Describing my blog as being about hating fatherhood without mentioning that it’s meant to be funny is as incorrect as describing my blog as being hilarious without mentioning the parenting angle. People who seriously hate having kids would probably be disappointed to find out that I’m only joking about hating it, and child-free people looking for a laugh would probably be angry to land on a parenting website.
Yesterday, a few visitors – or one lunatic, searching over and over – found Dad and Buried by googling “I hate being a dad.” That’s too bad. Because the purpose of this blog is not to validate the feelings of parents who hate parenting or hate their kids, but to let frustrated parents – or prospective parents, or perfectly happy parents – know that having such feelings is okay. It’s normal to “hate” your kids sometimes; kids are a fucking pain in the ass. This blog is for people who, while they may occasionally wish they didn’t have kids, mostly, and overwhelmingly, couldn’t imagine living without them.
I hope any parents who sincerely struggle with their situation use Google to find a better resource than a humor blog. Because being a parent isn’t for everyone, and those people need a way to fix things, or to extricate themselves from what could be an increasingly toxic situation. If a little humor, a little we’re-all-in-the-same-boat perspective, can help, then I’m glad to help. But don’t get the wrong idea.
I am not someone who hates being a father or who hates his kid.
Most of the time that I say I hate being a dad, I really just “hate” being a dad, in that I get annoyed or inconvenienced or irritated by my son and by my responsibilities as a father. In comparison to the life I had before I had a kid, my day-to-day is a lot harder, in a lot of ways. But it’s also a lot better in a lot of ways. Important ways. So when I say that having a kid ruined my life, I mean that it ruined my life the same way becoming a butterfly ruins a caterpillar’s life.
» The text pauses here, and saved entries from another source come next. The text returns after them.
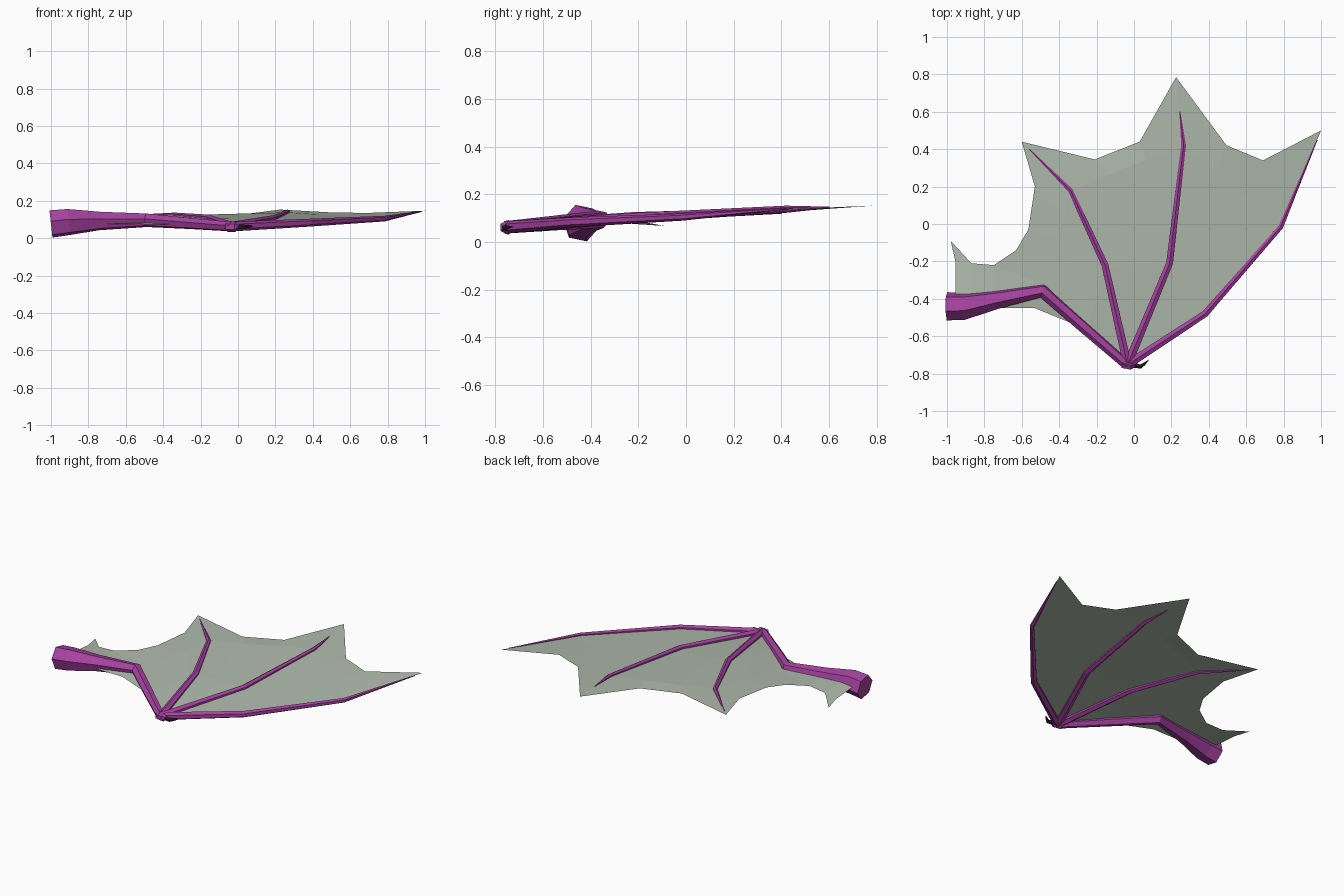
import bpy, math
from mathutils import Vector as V

if "Cube" in bpy.data.objects:
    bpy.data.objects.remove(bpy.data.objects["Cube"])


def mat(name, col):
    m = bpy.data.materials.new(name)
    m.diffuse_color = (*col, 1)
    m.use_nodes = True
    m.node_tree.nodes["Principled BSDF"].inputs["Base Color"].default_value = m.diffuse_color
    return m


PURPLE = mat("purple bone", (0.39, 0.055, 0.36))
SKIN = mat("pale grey green skin", (0.43, 0.49, 0.41))
DARK = mat("dark claw", (0.02, 0.012, 0.02))


def make(name, verts, faces, material):
    me = bpy.data.meshes.new(name)
    me.from_pydata([tuple(v) for v in verts], [], faces)
    me.materials.append(material)
    ob = bpy.data.objects.new(name, me)
    bpy.context.collection.objects.link(ob)
    return ob


def tube(name, path, material, sides=6, roll=0.0):
    """Faceted tapering limb through (x, y, z, radius) points."""
    pts = [V(p[:3]) for p in path]
    verts, faces = [], []
    n = len(pts)
    for i, p in enumerate(pts):
        t = V((0, 0, 0))
        if i > 0:
            t += (p - pts[i - 1]).normalized()
        if i < n - 1:
            t += (pts[i + 1] - p).normalized()
        t.normalize()
        side = t.cross(V((0, 0, 1))).normalized()
        up = side.cross(t)
        for k in range(sides):
            a = math.tau * k / sides + roll
            verts.append(p + path[i][3] * (up * math.cos(a) + side * math.sin(a)))
    for i in range(n - 1):
        for k in range(sides):
            j = (k + 1) % sides
            faces.append((i * sides + k, i * sides + j, (i + 1) * sides + j, (i + 1) * sides + k))
    faces.append(tuple(reversed(range(sides))))
    faces.append(tuple(range((n - 1) * sides, n * sides)))
    return make(name, verts, faces, material)


def panel(name, rib_a, rib_b, edge):
    """Skin stretched between two ribs, ending in a scalloped trailing edge."""
    cols, rows = len(edge) + 2, len(rib_a)
    verts, faces = [], []
    for c in range(cols):
        t = c / (cols - 1)
        for r in range(rows):
            if r == rows - 1 and 0 < c < cols - 1:
                verts.append(V(edge[c - 1]))
            else:
                verts.append(V(rib_a[r]).lerp(V(rib_b[r]), t))
    for c in range(cols - 1):
        for r in range(rows - 1):
            i = c * rows + r
            faces.append((i, i + 1, i + rows + 1, i + rows) if r else (i, i + 1, i + rows + 1))
    return make(name, verts, faces, SKIN)


# Rib lines: wrist, two knuckles, tip
wrist = (-0.035, -0.752, 0.062)
lead = [wrist, (0.38, -0.48, 0.083), (0.785, -0.015, 0.105), (1.0, 0.50, 0.147)]
middle = [wrist, (0.19, -0.21, 0.102), (0.265, 0.42, 0.138), (0.225, 0.785, 0.153)]
inner = [wrist, (-0.155, -0.22, 0.105), (-0.34, 0.18, 0.122), (-0.60, 0.44, 0.122)]
arm_rib = [wrist, (-0.25, -0.56, 0.085), (-0.47, -0.33, 0.10), (-0.75, -0.22, 0.10)]

# Finger bones
for name, rib, end in (("leading_finger", lead, 0.9), ("middle_finger", middle, 0.5),
                       ("inner_finger", inner, 0.85)):
    tip = V(rib[2]).lerp(V(rib[3]), end)
    tube(name, [(*rib[0], 0.026), (*rib[1], 0.021), (*rib[2], 0.015), (*tip, 0.003)], PURPLE)

# Arm from shoulder to wrist
tube("arm", [(-1.0, -0.44, 0.076, 0.077), (-0.91, -0.44, 0.086, 0.074),
             (-0.74, -0.405, 0.092, 0.052), (-0.49, -0.357, 0.096, 0.038),
             (-0.27, -0.55, 0.08, 0.032), (-0.035, -0.755, 0.062, 0.027)], PURPLE, 6, 0.32)

# Wrist knuckle and thumb claw
tube("wrist_knuckle", [(-0.068, -0.735, 0.062, 0.012), (-0.055, -0.745, 0.062, 0.03),
                       (-0.015, -0.755, 0.062, 0.028), (0.005, -0.755, 0.062, 0.012)], PURPLE)
tube("thumb_claw", [(0.0, -0.755, 0.06, 0.014), (0.035, -0.762, 0.06, 0.012),
                    (0.055, -0.748, 0.062, 0.008), (0.08, -0.725, 0.064, 0.001)], DARK, 5)

# Wing skin between the ribs
panel("outer_membrane", lead, middle, [(0.69, 0.34, 0.135), (0.495, 0.42, 0.138)])
panel("middle_membrane", middle, inner, [(0.03, 0.44, 0.128), (-0.21, 0.345, 0.122)])
panel("inner_membrane", inner, arm_rib,
      [(-0.53, 0.20, 0.118), (-0.565, -0.03, 0.113), (-0.63, -0.14, 0.107)])

# Skin behind the upper arm, with a small pointed flap at the body
make("shoulder_membrane",
     [(-0.47, -0.33, 0.10), (-0.75, -0.365, 0.10), (-0.75, -0.22, 0.10), (-0.87, -0.38, 0.10),
      (-0.87, -0.21, 0.09), (-0.955, -0.39, 0.09), (-0.955, -0.20, 0.075), (-0.98, -0.09, 0.068)],
     [(0, 2, 1), (1, 2, 4, 3), (3, 4, 6, 5), (4, 7, 6)], SKIN)

# Skin in front of the elbow
make("elbow_membrane",
     [(-0.87, -0.44, 0.078), (-0.87, -0.45, 0.075), (-0.50, -0.36, 0.085), (-0.53, -0.45, 0.075),
      (-0.28, -0.54, 0.08), (-0.31, -0.54, 0.072), (-0.15, -0.66, 0.07)],
     [(0, 1, 3, 2), (2, 3, 5, 4), (4, 5, 6)], SKIN)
And now I stand corrected. That’s the cheesiest thing I’ve ever written.